→ **What you will do**: Take the data below and extract the lines from the one with "(-26, 51, 36.4))" to the one with "(10, -89, 10.5))", inclusive, exactly as written.

→ **Extracted records**:
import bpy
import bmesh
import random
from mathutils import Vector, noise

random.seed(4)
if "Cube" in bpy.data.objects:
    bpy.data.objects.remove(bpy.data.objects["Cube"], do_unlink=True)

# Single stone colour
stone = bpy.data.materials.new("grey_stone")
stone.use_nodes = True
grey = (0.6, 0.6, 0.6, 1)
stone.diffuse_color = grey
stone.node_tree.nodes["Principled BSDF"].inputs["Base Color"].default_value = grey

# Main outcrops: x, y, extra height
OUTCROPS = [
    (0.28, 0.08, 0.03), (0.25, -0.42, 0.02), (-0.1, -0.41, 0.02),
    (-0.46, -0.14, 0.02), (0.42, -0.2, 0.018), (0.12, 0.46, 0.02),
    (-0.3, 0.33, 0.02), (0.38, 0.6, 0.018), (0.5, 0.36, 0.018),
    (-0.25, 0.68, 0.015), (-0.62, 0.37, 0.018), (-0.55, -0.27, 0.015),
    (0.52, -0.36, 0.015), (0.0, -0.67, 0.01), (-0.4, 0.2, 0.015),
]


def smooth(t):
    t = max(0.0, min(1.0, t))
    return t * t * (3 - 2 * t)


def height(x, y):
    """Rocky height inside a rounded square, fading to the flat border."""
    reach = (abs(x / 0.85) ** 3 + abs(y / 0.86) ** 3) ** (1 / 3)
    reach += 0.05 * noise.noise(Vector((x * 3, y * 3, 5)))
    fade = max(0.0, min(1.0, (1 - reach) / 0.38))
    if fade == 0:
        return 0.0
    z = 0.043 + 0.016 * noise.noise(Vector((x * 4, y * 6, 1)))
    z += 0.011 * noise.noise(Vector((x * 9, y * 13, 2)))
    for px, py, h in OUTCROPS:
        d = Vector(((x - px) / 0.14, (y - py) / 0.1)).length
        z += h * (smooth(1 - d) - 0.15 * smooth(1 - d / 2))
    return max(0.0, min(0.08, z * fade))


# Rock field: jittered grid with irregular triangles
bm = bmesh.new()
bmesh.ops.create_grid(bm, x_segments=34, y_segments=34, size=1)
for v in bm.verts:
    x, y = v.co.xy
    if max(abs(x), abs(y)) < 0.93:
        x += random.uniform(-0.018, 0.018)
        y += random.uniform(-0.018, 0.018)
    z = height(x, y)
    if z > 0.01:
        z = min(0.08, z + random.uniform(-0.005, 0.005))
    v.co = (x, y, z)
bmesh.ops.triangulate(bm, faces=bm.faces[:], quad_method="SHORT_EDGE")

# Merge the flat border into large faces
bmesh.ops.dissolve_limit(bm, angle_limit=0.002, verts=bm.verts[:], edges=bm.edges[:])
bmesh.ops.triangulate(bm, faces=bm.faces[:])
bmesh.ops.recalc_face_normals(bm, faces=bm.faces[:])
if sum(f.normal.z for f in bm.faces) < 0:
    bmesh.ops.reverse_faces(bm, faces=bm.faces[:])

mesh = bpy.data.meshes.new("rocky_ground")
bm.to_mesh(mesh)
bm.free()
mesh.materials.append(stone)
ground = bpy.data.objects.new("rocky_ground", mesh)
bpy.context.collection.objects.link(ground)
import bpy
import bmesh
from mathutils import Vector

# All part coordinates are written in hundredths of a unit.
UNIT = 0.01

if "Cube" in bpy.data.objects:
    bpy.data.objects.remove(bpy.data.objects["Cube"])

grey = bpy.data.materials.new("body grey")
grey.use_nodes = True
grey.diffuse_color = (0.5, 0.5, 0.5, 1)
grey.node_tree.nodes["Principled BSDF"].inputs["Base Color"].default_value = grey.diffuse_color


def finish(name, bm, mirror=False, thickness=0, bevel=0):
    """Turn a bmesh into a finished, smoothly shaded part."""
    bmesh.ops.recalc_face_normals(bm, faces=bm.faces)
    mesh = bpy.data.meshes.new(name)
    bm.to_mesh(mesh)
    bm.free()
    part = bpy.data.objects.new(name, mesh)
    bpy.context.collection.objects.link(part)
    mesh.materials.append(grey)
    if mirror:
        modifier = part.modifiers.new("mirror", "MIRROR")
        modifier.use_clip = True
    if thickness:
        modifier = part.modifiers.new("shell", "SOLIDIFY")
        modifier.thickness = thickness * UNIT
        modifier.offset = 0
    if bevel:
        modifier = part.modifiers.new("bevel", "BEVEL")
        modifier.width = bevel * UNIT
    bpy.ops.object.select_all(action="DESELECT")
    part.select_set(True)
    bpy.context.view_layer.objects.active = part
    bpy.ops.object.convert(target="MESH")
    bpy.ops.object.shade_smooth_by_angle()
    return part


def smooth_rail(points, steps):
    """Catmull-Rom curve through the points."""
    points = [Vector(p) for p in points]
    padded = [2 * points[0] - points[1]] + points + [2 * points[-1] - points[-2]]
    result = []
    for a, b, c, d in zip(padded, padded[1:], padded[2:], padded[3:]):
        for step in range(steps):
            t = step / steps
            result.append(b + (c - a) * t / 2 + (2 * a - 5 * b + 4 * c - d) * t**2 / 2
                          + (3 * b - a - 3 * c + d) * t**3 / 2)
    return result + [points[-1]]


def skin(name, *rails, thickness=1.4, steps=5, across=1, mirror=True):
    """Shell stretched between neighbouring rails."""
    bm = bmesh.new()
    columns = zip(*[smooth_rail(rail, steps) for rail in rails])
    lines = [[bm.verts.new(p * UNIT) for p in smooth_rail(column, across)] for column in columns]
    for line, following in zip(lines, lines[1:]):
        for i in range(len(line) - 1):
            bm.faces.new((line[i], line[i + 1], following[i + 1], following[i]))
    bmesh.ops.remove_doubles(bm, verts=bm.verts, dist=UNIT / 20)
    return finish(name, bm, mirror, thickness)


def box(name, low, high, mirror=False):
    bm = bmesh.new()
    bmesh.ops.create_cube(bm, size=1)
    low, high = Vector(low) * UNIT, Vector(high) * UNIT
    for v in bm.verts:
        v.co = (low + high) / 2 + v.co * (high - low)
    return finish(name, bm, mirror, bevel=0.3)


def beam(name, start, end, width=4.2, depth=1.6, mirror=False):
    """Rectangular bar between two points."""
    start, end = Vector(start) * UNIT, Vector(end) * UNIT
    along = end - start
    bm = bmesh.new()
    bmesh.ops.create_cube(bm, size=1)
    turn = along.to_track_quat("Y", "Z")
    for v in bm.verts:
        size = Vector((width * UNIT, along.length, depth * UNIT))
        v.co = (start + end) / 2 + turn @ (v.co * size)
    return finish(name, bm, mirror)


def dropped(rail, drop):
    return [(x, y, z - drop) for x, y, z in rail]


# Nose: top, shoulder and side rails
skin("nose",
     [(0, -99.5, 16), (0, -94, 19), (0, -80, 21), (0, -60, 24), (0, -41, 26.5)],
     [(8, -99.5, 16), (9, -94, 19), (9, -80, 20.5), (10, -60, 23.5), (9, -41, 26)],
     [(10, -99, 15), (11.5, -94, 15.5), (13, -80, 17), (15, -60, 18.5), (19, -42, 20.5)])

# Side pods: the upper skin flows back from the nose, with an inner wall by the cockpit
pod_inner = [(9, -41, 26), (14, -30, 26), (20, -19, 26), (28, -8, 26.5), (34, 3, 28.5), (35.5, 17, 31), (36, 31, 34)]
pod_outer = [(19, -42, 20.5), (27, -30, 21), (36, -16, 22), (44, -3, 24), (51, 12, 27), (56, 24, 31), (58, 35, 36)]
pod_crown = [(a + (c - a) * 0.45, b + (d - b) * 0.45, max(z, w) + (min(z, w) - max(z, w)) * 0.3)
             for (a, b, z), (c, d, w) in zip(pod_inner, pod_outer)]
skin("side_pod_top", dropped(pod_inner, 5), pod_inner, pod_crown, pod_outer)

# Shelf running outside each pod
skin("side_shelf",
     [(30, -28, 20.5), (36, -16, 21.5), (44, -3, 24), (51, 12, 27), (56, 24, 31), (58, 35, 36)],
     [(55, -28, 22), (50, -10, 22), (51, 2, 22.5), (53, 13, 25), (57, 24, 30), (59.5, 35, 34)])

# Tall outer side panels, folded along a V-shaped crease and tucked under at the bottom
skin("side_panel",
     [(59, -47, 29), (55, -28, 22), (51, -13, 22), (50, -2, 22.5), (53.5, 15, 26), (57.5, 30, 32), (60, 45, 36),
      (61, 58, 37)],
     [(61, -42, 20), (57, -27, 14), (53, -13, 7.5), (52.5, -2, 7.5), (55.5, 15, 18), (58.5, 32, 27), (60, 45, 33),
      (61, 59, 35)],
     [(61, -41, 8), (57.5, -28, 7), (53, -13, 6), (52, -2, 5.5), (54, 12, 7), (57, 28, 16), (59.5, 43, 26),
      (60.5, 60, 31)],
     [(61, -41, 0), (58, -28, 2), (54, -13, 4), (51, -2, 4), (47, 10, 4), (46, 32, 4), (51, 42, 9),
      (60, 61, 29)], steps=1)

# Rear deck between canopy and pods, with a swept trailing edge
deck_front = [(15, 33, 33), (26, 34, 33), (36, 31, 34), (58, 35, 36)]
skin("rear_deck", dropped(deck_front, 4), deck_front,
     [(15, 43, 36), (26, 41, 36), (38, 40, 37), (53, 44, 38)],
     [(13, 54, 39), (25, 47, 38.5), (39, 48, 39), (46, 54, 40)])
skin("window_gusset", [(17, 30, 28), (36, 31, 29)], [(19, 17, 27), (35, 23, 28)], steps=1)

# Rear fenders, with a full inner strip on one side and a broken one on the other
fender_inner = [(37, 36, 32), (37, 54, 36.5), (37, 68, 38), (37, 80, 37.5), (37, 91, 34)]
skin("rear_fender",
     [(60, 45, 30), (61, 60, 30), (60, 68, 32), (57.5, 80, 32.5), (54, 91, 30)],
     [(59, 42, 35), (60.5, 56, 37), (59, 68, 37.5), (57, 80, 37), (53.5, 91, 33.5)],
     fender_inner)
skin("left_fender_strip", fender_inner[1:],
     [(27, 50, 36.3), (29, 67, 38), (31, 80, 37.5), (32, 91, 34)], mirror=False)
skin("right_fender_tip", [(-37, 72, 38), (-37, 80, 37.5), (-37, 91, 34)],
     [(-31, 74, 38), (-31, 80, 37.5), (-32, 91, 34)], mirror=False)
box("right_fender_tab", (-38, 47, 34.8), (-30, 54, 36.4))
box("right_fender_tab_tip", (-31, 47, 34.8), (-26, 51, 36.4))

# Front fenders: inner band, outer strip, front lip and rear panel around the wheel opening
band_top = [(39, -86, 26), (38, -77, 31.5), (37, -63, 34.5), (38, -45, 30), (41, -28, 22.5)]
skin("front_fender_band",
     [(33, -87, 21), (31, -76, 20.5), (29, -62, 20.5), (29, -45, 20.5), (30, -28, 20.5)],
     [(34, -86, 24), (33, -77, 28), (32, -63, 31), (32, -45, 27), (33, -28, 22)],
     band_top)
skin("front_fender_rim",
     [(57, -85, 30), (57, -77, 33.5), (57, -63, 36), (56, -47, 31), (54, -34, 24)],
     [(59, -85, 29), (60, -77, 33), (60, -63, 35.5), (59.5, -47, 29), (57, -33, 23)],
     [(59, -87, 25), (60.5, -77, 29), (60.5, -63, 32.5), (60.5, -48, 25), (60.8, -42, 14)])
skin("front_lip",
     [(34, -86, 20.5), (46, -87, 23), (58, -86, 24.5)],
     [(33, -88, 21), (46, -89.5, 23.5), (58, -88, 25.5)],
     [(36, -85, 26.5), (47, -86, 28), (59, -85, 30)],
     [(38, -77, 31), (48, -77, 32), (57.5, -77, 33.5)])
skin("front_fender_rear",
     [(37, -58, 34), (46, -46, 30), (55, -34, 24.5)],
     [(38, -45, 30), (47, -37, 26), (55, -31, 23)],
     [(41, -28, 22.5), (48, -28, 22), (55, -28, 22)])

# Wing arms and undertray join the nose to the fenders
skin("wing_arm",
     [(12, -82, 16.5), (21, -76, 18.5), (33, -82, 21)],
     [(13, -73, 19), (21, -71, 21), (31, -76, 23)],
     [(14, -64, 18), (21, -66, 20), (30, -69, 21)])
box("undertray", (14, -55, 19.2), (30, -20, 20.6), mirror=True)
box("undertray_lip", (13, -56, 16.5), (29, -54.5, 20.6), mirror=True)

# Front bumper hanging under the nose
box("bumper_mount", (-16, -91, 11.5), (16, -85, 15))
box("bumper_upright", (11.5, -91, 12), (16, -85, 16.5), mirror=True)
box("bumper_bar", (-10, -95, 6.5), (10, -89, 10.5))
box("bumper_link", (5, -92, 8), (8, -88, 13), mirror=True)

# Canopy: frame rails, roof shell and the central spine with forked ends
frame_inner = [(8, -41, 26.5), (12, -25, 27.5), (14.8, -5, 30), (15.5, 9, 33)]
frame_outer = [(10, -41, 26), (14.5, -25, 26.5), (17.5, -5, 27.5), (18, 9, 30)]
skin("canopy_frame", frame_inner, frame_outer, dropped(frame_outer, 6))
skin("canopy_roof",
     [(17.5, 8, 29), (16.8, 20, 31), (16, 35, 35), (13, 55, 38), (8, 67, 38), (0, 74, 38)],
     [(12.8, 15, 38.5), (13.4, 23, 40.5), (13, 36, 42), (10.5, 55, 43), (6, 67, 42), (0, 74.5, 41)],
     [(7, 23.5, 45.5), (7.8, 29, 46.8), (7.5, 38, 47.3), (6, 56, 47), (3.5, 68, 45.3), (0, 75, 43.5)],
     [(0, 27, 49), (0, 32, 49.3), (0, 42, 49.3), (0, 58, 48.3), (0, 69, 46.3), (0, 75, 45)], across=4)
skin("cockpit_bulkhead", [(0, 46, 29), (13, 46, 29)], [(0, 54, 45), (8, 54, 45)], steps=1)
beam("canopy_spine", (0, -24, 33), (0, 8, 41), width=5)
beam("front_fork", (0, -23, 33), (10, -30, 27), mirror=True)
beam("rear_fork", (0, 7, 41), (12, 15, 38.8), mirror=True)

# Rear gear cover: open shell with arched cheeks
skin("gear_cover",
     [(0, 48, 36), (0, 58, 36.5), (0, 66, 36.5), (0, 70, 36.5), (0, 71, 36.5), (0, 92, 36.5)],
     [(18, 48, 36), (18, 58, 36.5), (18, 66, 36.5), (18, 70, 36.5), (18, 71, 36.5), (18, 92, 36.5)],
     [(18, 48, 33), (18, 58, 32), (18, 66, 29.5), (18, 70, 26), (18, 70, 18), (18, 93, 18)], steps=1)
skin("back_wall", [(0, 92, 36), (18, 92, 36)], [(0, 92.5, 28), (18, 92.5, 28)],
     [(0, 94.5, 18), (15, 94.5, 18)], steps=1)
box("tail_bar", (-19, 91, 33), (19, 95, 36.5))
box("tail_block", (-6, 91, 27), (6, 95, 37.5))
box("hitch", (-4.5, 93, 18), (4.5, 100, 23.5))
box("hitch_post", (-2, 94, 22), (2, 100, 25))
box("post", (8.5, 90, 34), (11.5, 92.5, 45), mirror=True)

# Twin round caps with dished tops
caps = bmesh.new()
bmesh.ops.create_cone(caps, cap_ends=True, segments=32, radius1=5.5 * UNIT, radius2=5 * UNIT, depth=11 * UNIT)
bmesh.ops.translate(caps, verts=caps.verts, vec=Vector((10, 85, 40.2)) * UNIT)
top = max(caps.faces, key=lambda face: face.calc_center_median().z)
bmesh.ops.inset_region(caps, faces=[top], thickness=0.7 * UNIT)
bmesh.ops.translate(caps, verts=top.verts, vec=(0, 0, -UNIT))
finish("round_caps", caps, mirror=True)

→ **Response**:
box("right_fender_tab_tip", (-31, 47, 34.8), (-26, 51, 36.4))

# Front fenders: inner band, outer strip, front lip and rear panel around the wheel opening
band_top = [(39, -86, 26), (38, -77, 31.5), (37, -63, 34.5), (38, -45, 30), (41, -28, 22.5)]
skin("front_fender_band",
     [(33, -87, 21), (31, -76, 20.5), (29, -62, 20.5), (29, -45, 20.5), (30, -28, 20.5)],
     [(34, -86, 24), (33, -77, 28), (32, -63, 31), (32, -45, 27), (33, -28, 22)],
     band_top)
skin("front_fender_rim",
     [(57, -85, 30), (57, -77, 33.5), (57, -63, 36), (56, -47, 31), (54, -34, 24)],
     [(59, -85, 29), (60, -77, 33), (60, -63, 35.5), (59.5, -47, 29), (57, -33, 23)],
     [(59, -87, 25), (60.5, -77, 29), (60.5, -63, 32.5), (60.5, -48, 25), (60.8, -42, 14)])
skin("front_lip",
     [(34, -86, 20.5), (46, -87, 23), (58, -86, 24.5)],
     [(33, -88, 21), (46, -89.5, 23.5), (58, -88, 25.5)],
     [(36, -85, 26.5), (47, -86, 28), (59, -85, 30)],
     [(38, -77, 31), (48, -77, 32), (57.5, -77, 33.5)])
skin("front_fender_rear",
     [(37, -58, 34), (46, -46, 30), (55, -34, 24.5)],
     [(38, -45, 30), (47, -37, 26), (55, -31, 23)],
     [(41, -28, 22.5), (48, -28, 22), (55, -28, 22)])

# Wing arms and undertray join the nose to the fenders
skin("wing_arm",
     [(12, -82, 16.5), (21, -76, 18.5), (33, -82, 21)],
     [(13, -73, 19), (21, -71, 21), (31, -76, 23)],
     [(14, -64, 18), (21, -66, 20), (30, -69, 21)])
box("undertray", (14, -55, 19.2), (30, -20, 20.6), mirror=True)
box("undertray_lip", (13, -56, 16.5), (29, -54.5, 20.6), mirror=True)

# Front bumper hanging under the nose
box("bumper_mount", (-16, -91, 11.5), (16, -85, 15))
box("bumper_upright", (11.5, -91, 12), (16, -85, 16.5), mirror=True)
box("bumper_bar", (-10, -95, 6.5), (10, -89, 10.5))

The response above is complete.